What you have to do:
Extract the records below word for word and ignore the images.

** Input data follows **

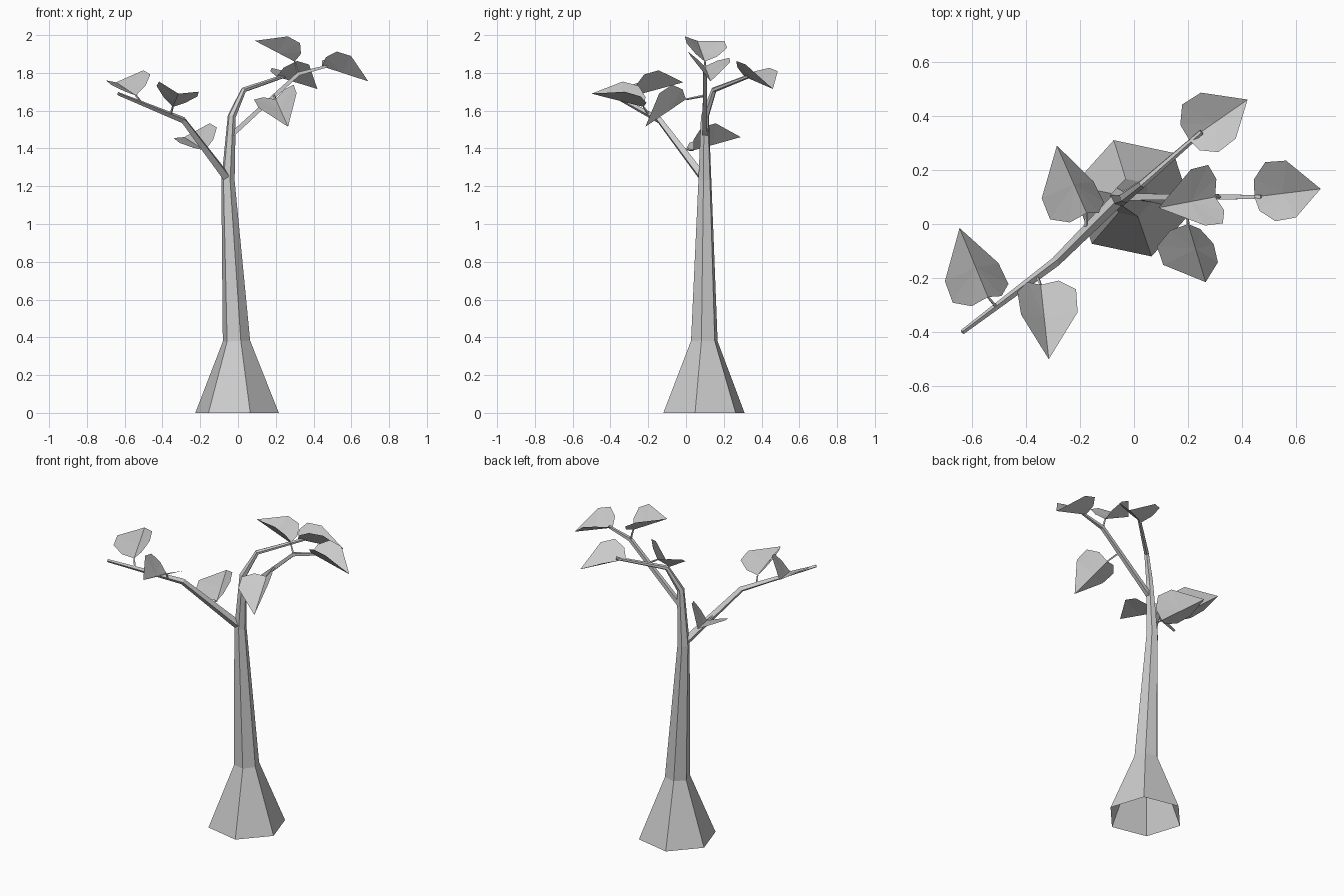
import bpy
from math import radians, cos, sin, tau
from mathutils import Vector

if "Cube" in bpy.data.objects:
    bpy.data.objects.remove(bpy.data.objects["Cube"])


def make_object(name, verts, faces):
    mesh = bpy.data.meshes.new(name)
    mesh.from_pydata(verts, [], faces)
    mesh.update()
    obj = bpy.data.objects.new(name, mesh)
    bpy.context.collection.objects.link(obj)
    return obj


def tube(name, path, sides, phase=0.0, cap=True):
    """Tapered faceted limb through (x, y, z, radius) points."""
    pts = [Vector(p[:3]) for p in path]
    verts, faces = [], []
    for i, p in enumerate(pts):
        before = (p - pts[i - 1]).normalized() if i else Vector()
        after = (pts[i + 1] - p).normalized() if i + 1 < len(pts) else Vector()
        axis = (before + after).normalized()
        if p.z == 0:
            axis = Vector((0, 0, 1))
        turn = Vector((0, 0, 1)).rotation_difference(axis)
        for k in range(sides):
            a = phase + tau * k / sides
            verts.append(p + turn @ (path[i][3] * Vector((cos(a), sin(a), 0))))
    for i in range(len(pts) - 1):
        for k in range(sides):
            a, b = i * sides + k, i * sides + (k + 1) % sides
            faces.append((a, b, b + sides, a + sides))
    if cap:
        faces.append(tuple(range(len(verts) - sides, len(verts))))
    return make_object(name, verts, faces)


# Half outline of a leaf: fraction along, sideways, raised
HALF = [(-0.01, 0.06, 0.04), (0.15, 0.112, 0.078), (0.46, 0.108, 0.08)]


def leaf(name, base, tip, side):
    """Folded leaf: a fan of triangles around a point on the midrib."""
    base, tip = Vector(base), Vector(tip)
    along = tip - base
    d = along.normalized()
    s = Vector(side)
    s = (s - d * s.dot(d)).normalized()
    n = d.cross(s)
    if n.z < 0:
        s, n = -s, -n

    def place(u, v, w):
        return base + along * u + s * v + n * w

    rim = [base] + [place(*h) for h in HALF] + [tip]
    rim += [place(u, -v, w) for u, v, w in reversed(HALF)]
    verts = [place(0.43, 0, 0)] + rim
    faces = [(0, k + 1, (k + 1) % 8 + 1) for k in range(8)]
    return make_object(name, verts, faces)


# Flared trunk, open underneath, running on into the upper branch
tube("trunk", [(-0.005, 0.095, 0, 0.226), (-0.008, 0.097, 0.38, 0.074),
               (-0.053, 0.1, 1.23, 0.036), (-0.033, 0.1, 1.57, 0.022),
               (0.03, 0.148, 1.71, 0.015), (0.25, 0.34, 1.785, 0.01)],
     6, radians(-12))

# Side branches
tube("right_branch", [(-0.035, 0.1, 1.47, 0.018), (0.32, 0.1, 1.795, 0.014),
                      (0.47, 0.1, 1.835, 0.009)], 4, radians(45))
tube("left_branch", [(-0.055, 0.095, 1.24, 0.026), (-0.29, -0.14, 1.55, 0.018),
                     (-0.635, -0.4, 1.69, 0.009)], 4, radians(45))

# Leaves: base, tip, width direction, stem root on the branch
LEAVES = [
    ((.205, .31, 1.78), (.42, .46, 1.715), (.11, -.18, .04), None),
    ((.445, .1, 1.835), (.69, .13, 1.755), (0, -.22, .045), None),
    ((-.345, -.225, 1.62), (-.315, -.5, 1.69), (.2, .04, -.06), (-.36, -.19, 1.57)),
    ((-.54, -.27, 1.68), (-.645, -.015, 1.75), (.19, .06, .05), (-.51, -.305, 1.64)),
    ((-.175, .04, 1.39), (-.285, .29, 1.46), (.18, .05, .07), (-.18, -.03, 1.4)),
    ((.3, .1, 1.86), (.09, .06, 1.97), (0, .19, -.045), (.32, .1, 1.79)),
    ((.2, 0, 1.66), (.265, -.215, 1.515), (.22, .02, .09), (.19, .1, 1.68)),
]
for i, (base, tip, side, root) in enumerate(LEAVES, 1):
    leaf(f"leaf_{i}", base, tip, side)
    if root:
        tube(f"leaf_stem_{i}", [root + (0.007,), base + (0.005,)], 4)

** End of Input data **

Answer box:
import bpy
from math import radians, cos, sin, tau
from mathutils import Vector

if "Cube" in bpy.data.objects:
    bpy.data.objects.remove(bpy.data.objects["Cube"])


def make_object(name, verts, faces):
    mesh = bpy.data.meshes.new(name)
    mesh.from_pydata(verts, [], faces)
    mesh.update()
    obj = bpy.data.objects.new(name, mesh)
    bpy.context.collection.objects.link(obj)
    return obj


def tube(name, path, sides, phase=0.0, cap=True):
    """Tapered faceted limb through (x, y, z, radius) points."""
    pts = [Vector(p[:3]) for p in path]
    verts, faces = [], []
    for i, p in enumerate(pts):
        before = (p - pts[i - 1]).normalized() if i else Vector()
        after = (pts[i + 1] - p).normalized() if i + 1 < len(pts) else Vector()
        axis = (before + after).normalized()
        if p.z == 0:
            axis = Vector((0, 0, 1))
        turn = Vector((0, 0, 1)).rotation_difference(axis)
        for k in range(sides):
            a = phase + tau * k / sides
            verts.append(p + turn @ (path[i][3] * Vector((cos(a), sin(a), 0))))
    for i in range(len(pts) - 1):
        for k in range(sides):
            a, b = i * sides + k, i * sides + (k + 1) % sides
            faces.append((a, b, b + sides, a + sides))
    if cap:
        faces.append(tuple(range(len(verts) - sides, len(verts))))
    return make_object(name, verts, faces)


# Half outline of a leaf: fraction along, sideways, raised
HALF = [(-0.01, 0.06, 0.04), (0.15, 0.112, 0.078), (0.46, 0.108, 0.08)]


def leaf(name, base, tip, side):
    """Folded leaf: a fan of triangles around a point on the midrib."""
    base, tip = Vector(base), Vector(tip)
    along = tip - base
    d = along.normalized()
    s = Vector(side)
    s = (s - d * s.dot(d)).normalized()
    n = d.cross(s)
    if n.z < 0:
        s, n = -s, -n

    def place(u, v, w):
        return base + along * u + s * v + n * w

    rim = [base] + [place(*h) for h in HALF] + [tip]
    rim += [place(u, -v, w) for u, v, w in reversed(HALF)]
    verts = [place(0.43, 0, 0)] + rim
    faces = [(0, k + 1, (k + 1) % 8 + 1) for k in range(8)]
    return make_object(name, verts, faces)


# Flared trunk, open underneath, running on into the upper branch
tube("trunk", [(-0.005, 0.095, 0, 0.226), (-0.008, 0.097, 0.38, 0.074),
               (-0.053, 0.1, 1.23, 0.036), (-0.033, 0.1, 1.57, 0.022),
               (0.03, 0.148, 1.71, 0.015), (0.25, 0.34, 1.785, 0.01)],
     6, radians(-12))

# Side branches
tube("right_branch", [(-0.035, 0.1, 1.47, 0.018), (0.32, 0.1, 1.795, 0.014),
                      (0.47, 0.1, 1.835, 0.009)], 4, radians(45))
tube("left_branch", [(-0.055, 0.095, 1.24, 0.026), (-0.29, -0.14, 1.55, 0.018),
                     (-0.635, -0.4, 1.69, 0.009)], 4, radians(45))

# Leaves: base, tip, width direction, stem root on the branch
LEAVES = [
    ((.205, .31, 1.78), (.42, .46, 1.715), (.11, -.18, .04), None),
    ((.445, .1, 1.835), (.69, .13, 1.755), (0, -.22, .045), None),
    ((-.345, -.225, 1.62), (-.315, -.5, 1.69), (.2, .04, -.06), (-.36, -.19, 1.57)),
    ((-.54, -.27, 1.68), (-.645, -.015, 1.75), (.19, .06, .05), (-.51, -.305, 1.64)),
    ((-.175, .04, 1.39), (-.285, .29, 1.46), (.18, .05, .07), (-.18, -.03, 1.4)),
    ((.3, .1, 1.86), (.09, .06, 1.97), (0, .19, -.045), (.32, .1, 1.79)),
    ((.2, 0, 1.66), (.265, -.215, 1.515), (.22, .02, .09), (.19, .1, 1.68)),
]
for i, (base, tip, side, root) in enumerate(LEAVES, 1):
    leaf(f"leaf_{i}", base, tip, side)
    if root:
        tube(f"leaf_stem_{i}", [root + (0.007,), base + (0.005,)], 4)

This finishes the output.